## Entries shown
((
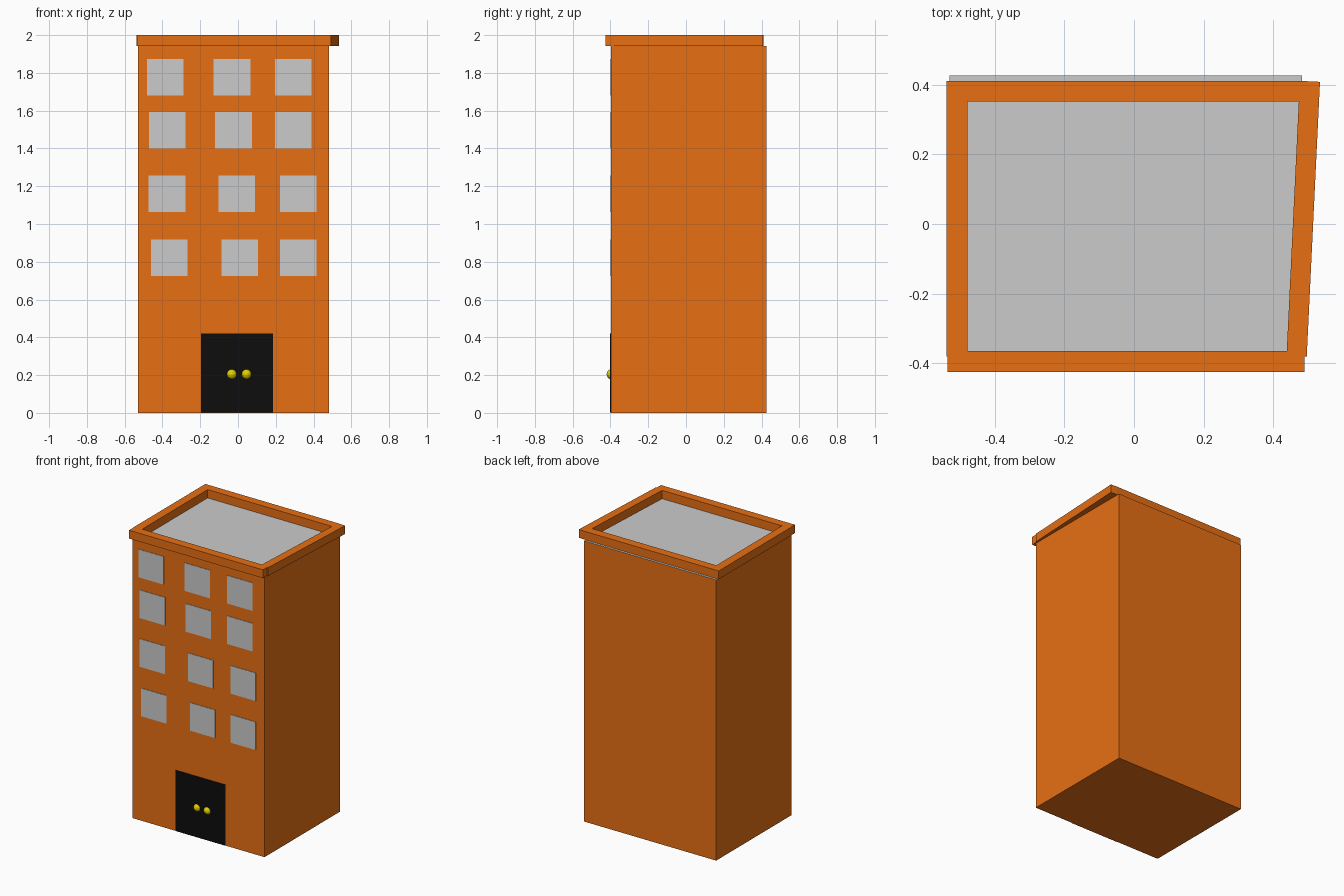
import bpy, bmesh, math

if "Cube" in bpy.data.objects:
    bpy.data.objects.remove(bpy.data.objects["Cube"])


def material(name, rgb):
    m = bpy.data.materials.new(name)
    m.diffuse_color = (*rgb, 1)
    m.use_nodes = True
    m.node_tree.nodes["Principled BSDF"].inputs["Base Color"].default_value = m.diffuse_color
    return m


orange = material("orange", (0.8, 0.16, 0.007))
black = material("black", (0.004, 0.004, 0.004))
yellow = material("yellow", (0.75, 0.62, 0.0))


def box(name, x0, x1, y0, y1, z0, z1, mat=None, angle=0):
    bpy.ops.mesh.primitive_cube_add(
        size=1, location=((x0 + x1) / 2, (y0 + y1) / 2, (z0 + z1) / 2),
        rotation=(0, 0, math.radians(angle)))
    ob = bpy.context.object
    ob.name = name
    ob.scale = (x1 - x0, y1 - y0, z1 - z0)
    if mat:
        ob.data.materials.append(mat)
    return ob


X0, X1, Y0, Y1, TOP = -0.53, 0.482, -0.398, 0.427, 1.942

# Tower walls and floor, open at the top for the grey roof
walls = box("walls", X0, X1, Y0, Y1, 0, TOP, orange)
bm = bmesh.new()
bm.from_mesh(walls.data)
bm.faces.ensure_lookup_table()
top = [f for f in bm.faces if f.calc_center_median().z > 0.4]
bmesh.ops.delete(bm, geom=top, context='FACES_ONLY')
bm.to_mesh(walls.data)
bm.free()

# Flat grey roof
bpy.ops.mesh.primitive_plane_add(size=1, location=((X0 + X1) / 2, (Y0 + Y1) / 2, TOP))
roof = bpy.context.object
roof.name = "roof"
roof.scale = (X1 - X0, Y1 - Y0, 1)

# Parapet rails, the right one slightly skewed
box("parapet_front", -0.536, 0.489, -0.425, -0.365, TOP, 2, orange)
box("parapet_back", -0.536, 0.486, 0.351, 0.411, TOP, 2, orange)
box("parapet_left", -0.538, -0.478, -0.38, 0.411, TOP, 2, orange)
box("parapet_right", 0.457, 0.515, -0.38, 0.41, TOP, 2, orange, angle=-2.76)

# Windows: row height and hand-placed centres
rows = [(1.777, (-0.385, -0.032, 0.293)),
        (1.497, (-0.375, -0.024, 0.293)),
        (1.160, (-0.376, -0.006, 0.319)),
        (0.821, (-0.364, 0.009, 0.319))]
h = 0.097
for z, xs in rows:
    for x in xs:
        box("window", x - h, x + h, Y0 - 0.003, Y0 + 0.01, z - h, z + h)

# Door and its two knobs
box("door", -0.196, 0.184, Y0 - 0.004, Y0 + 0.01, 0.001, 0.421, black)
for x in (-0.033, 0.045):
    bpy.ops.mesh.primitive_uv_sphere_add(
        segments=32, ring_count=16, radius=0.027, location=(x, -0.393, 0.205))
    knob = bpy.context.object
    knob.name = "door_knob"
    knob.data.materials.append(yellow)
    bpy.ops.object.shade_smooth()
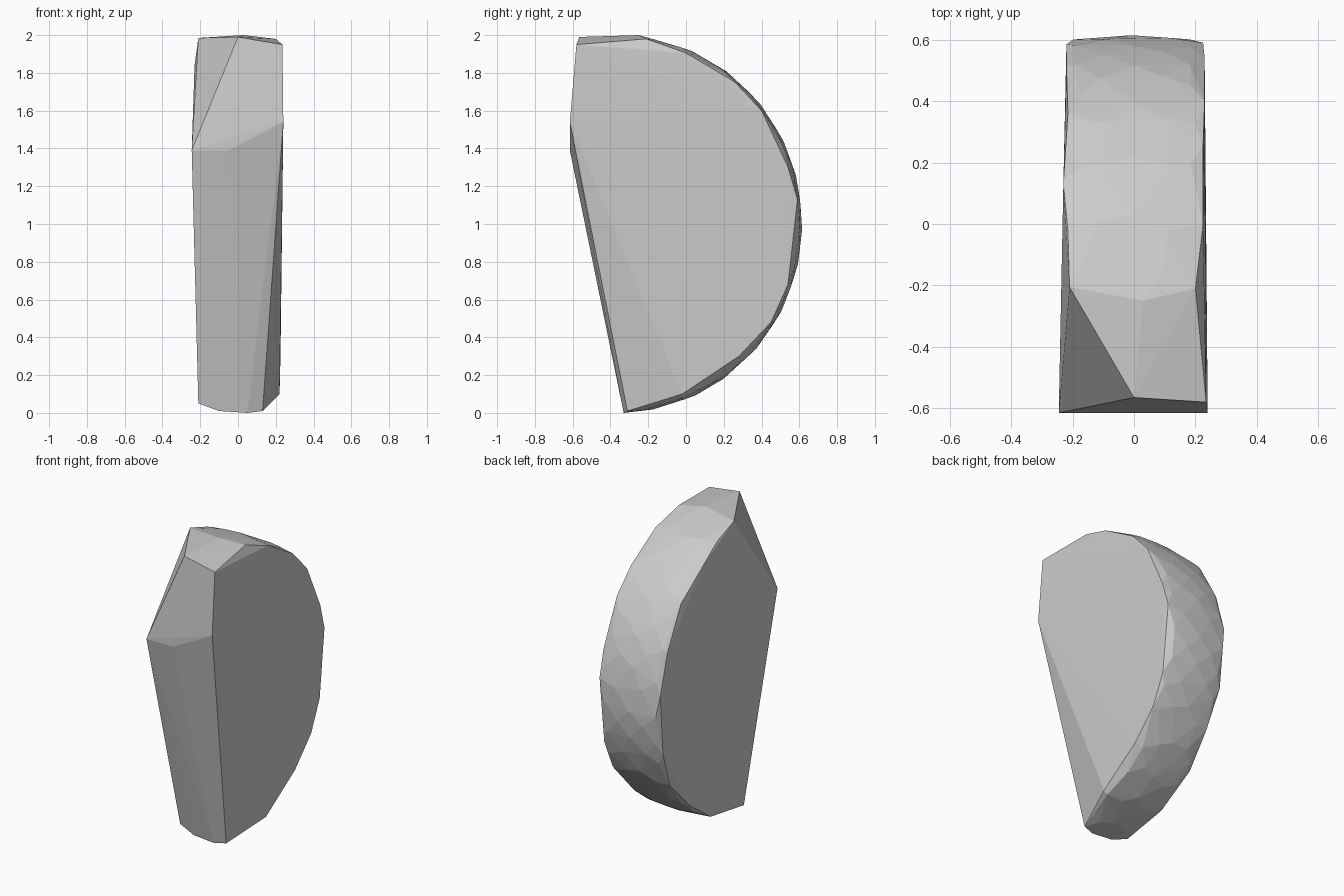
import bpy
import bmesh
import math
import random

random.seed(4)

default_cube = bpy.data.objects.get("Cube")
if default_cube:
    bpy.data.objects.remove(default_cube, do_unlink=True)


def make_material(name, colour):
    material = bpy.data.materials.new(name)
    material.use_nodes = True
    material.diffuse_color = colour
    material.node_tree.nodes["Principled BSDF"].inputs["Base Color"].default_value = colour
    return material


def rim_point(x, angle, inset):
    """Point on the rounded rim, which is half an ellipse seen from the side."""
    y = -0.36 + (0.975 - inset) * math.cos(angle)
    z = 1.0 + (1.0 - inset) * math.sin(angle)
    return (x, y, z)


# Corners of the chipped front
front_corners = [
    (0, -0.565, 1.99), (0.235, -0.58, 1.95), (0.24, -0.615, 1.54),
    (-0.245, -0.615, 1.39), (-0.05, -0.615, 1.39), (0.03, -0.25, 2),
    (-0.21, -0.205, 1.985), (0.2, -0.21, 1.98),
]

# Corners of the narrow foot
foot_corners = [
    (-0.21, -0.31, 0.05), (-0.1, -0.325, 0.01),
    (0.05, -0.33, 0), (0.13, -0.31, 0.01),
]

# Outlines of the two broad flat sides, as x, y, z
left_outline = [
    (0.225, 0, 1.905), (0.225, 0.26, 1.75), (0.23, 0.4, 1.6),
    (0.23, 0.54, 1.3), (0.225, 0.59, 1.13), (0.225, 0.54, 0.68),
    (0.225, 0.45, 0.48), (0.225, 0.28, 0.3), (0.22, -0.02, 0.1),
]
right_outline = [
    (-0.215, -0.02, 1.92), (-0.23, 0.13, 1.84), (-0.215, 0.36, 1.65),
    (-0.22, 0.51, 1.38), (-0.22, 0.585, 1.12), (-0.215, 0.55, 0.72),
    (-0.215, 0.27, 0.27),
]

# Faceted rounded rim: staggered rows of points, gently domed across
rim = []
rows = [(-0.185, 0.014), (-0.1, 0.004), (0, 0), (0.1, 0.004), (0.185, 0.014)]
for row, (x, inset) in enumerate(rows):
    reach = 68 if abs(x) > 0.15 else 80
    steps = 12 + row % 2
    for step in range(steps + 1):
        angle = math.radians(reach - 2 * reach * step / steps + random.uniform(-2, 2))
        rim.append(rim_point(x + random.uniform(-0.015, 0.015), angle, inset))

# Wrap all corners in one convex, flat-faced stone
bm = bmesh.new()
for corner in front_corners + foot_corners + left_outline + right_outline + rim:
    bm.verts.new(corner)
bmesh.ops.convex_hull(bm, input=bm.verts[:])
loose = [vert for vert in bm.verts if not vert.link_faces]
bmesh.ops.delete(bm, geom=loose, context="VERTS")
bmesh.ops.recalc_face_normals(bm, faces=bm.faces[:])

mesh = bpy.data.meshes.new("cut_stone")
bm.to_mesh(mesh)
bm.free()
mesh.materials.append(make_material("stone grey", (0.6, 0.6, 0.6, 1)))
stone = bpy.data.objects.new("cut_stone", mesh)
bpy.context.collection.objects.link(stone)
))
## Exercise directions
Exactly what appears in the records above must be returned, apart from the pictures.

## Response
import bpy, bmesh, math

if "Cube" in bpy.data.objects:
    bpy.data.objects.remove(bpy.data.objects["Cube"])


def material(name, rgb):
    m = bpy.data.materials.new(name)
    m.diffuse_color = (*rgb, 1)
    m.use_nodes = True
    m.node_tree.nodes["Principled BSDF"].inputs["Base Color"].default_value = m.diffuse_color
    return m


orange = material("orange", (0.8, 0.16, 0.007))
black = material("black", (0.004, 0.004, 0.004))
yellow = material("yellow", (0.75, 0.62, 0.0))


def box(name, x0, x1, y0, y1, z0, z1, mat=None, angle=0):
    bpy.ops.mesh.primitive_cube_add(
        size=1, location=((x0 + x1) / 2, (y0 + y1) / 2, (z0 + z1) / 2),
        rotation=(0, 0, math.radians(angle)))
    ob = bpy.context.object
    ob.name = name
    ob.scale = (x1 - x0, y1 - y0, z1 - z0)
    if mat:
        ob.data.materials.append(mat)
    return ob


X0, X1, Y0, Y1, TOP = -0.53, 0.482, -0.398, 0.427, 1.942

# Tower walls and floor, open at the top for the grey roof
walls = box("walls", X0, X1, Y0, Y1, 0, TOP, orange)
bm = bmesh.new()
bm.from_mesh(walls.data)
bm.faces.ensure_lookup_table()
top = [f for f in bm.faces if f.calc_center_median().z > 0.4]
bmesh.ops.delete(bm, geom=top, context='FACES_ONLY')
bm.to_mesh(walls.data)
bm.free()

# Flat grey roof
bpy.ops.mesh.primitive_plane_add(size=1, location=((X0 + X1) / 2, (Y0 + Y1) / 2, TOP))
roof = bpy.context.object
roof.name = "roof"
roof.scale = (X1 - X0, Y1 - Y0, 1)

# Parapet rails, the right one slightly skewed
box("parapet_front", -0.536, 0.489, -0.425, -0.365, TOP, 2, orange)
box("parapet_back", -0.536, 0.486, 0.351, 0.411, TOP, 2, orange)
box("parapet_left", -0.538, -0.478, -0.38, 0.411, TOP, 2, orange)
box("parapet_right", 0.457, 0.515, -0.38, 0.41, TOP, 2, orange, angle=-2.76)

# Windows: row height and hand-placed centres
rows = [(1.777, (-0.385, -0.032, 0.293)),
        (1.497, (-0.375, -0.024, 0.293)),
        (1.160, (-0.376, -0.006, 0.319)),
        (0.821, (-0.364, 0.009, 0.319))]
h = 0.097
for z, xs in rows:
    for x in xs:
        box("window", x - h, x + h, Y0 - 0.003, Y0 + 0.01, z - h, z + h)

# Door and its two knobs
box("door", -0.196, 0.184, Y0 - 0.004, Y0 + 0.01, 0.001, 0.421, black)
for x in (-0.033, 0.045):
    bpy.ops.mesh.primitive_uv_sphere_add(
        segments=32, ring_count=16, radius=0.027, location=(x, -0.393, 0.205))
    knob = bpy.context.object
    knob.name = "door_knob"
    knob.data.materials.append(yellow)
    bpy.ops.object.shade_smooth()
import bpy
import bmesh
import math
import random

random.seed(4)

default_cube = bpy.data.objects.get("Cube")
if default_cube:
    bpy.data.objects.remove(default_cube, do_unlink=True)


def make_material(name, colour):
    material = bpy.data.materials.new(name)
    material.use_nodes = True
    material.diffuse_color = colour
    material.node_tree.nodes["Principled BSDF"].inputs["Base Color"].default_value = colour
    return material


def rim_point(x, angle, inset):
    """Point on the rounded rim, which is half an ellipse seen from the side."""
    y = -0.36 + (0.975 - inset) * math.cos(angle)
    z = 1.0 + (1.0 - inset) * math.sin(angle)
    return (x, y, z)


# Corners of the chipped front
front_corners = [
    (0, -0.565, 1.99), (0.235, -0.58, 1.95), (0.24, -0.615, 1.54),
    (-0.245, -0.615, 1.39), (-0.05, -0.615, 1.39), (0.03, -0.25, 2),
    (-0.21, -0.205, 1.985), (0.2, -0.21, 1.98),
]

# Corners of the narrow foot
foot_corners = [
    (-0.21, -0.31, 0.05), (-0.1, -0.325, 0.01),
    (0.05, -0.33, 0), (0.13, -0.31, 0.01),
]

# Outlines of the two broad flat sides, as x, y, z
left_outline = [
    (0.225, 0, 1.905), (0.225, 0.26, 1.75), (0.23, 0.4, 1.6),
    (0.23, 0.54, 1.3), (0.225, 0.59, 1.13), (0.225, 0.54, 0.68),
    (0.225, 0.45, 0.48), (0.225, 0.28, 0.3), (0.22, -0.02, 0.1),
]
right_outline = [
    (-0.215, -0.02, 1.92), (-0.23, 0.13, 1.84), (-0.215, 0.36, 1.65),
    (-0.22, 0.51, 1.38), (-0.22, 0.585, 1.12), (-0.215, 0.55, 0.72),
    (-0.215, 0.27, 0.27),
]

# Faceted rounded rim: staggered rows of points, gently domed across
rim = []
rows = [(-0.185, 0.014), (-0.1, 0.004), (0, 0), (0.1, 0.004), (0.185, 0.014)]
for row, (x, inset) in enumerate(rows):
    reach = 68 if abs(x) > 0.15 else 80
    steps = 12 + row % 2
    for step in range(steps + 1):
        angle = math.radians(reach - 2 * reach * step / steps + random.uniform(-2, 2))
        rim.append(rim_point(x + random.uniform(-0.015, 0.015), angle, inset))

# Wrap all corners in one convex, flat-faced stone
bm = bmesh.new()
for corner in front_corners + foot_corners + left_outline + right_outline + rim:
    bm.verts.new(corner)
bmesh.ops.convex_hull(bm, input=bm.verts[:])
loose = [vert for vert in bm.verts if not vert.link_faces]
bmesh.ops.delete(bm, geom=loose, context="VERTS")
bmesh.ops.recalc_face_normals(bm, faces=bm.faces[:])

mesh = bpy.data.meshes.new("cut_stone")
bm.to_mesh(mesh)
bm.free()
mesh.materials.append(make_material("stone grey", (0.6, 0.6, 0.6, 1)))
stone = bpy.data.objects.new("cut_stone", mesh)
bpy.context.collection.objects.link(stone)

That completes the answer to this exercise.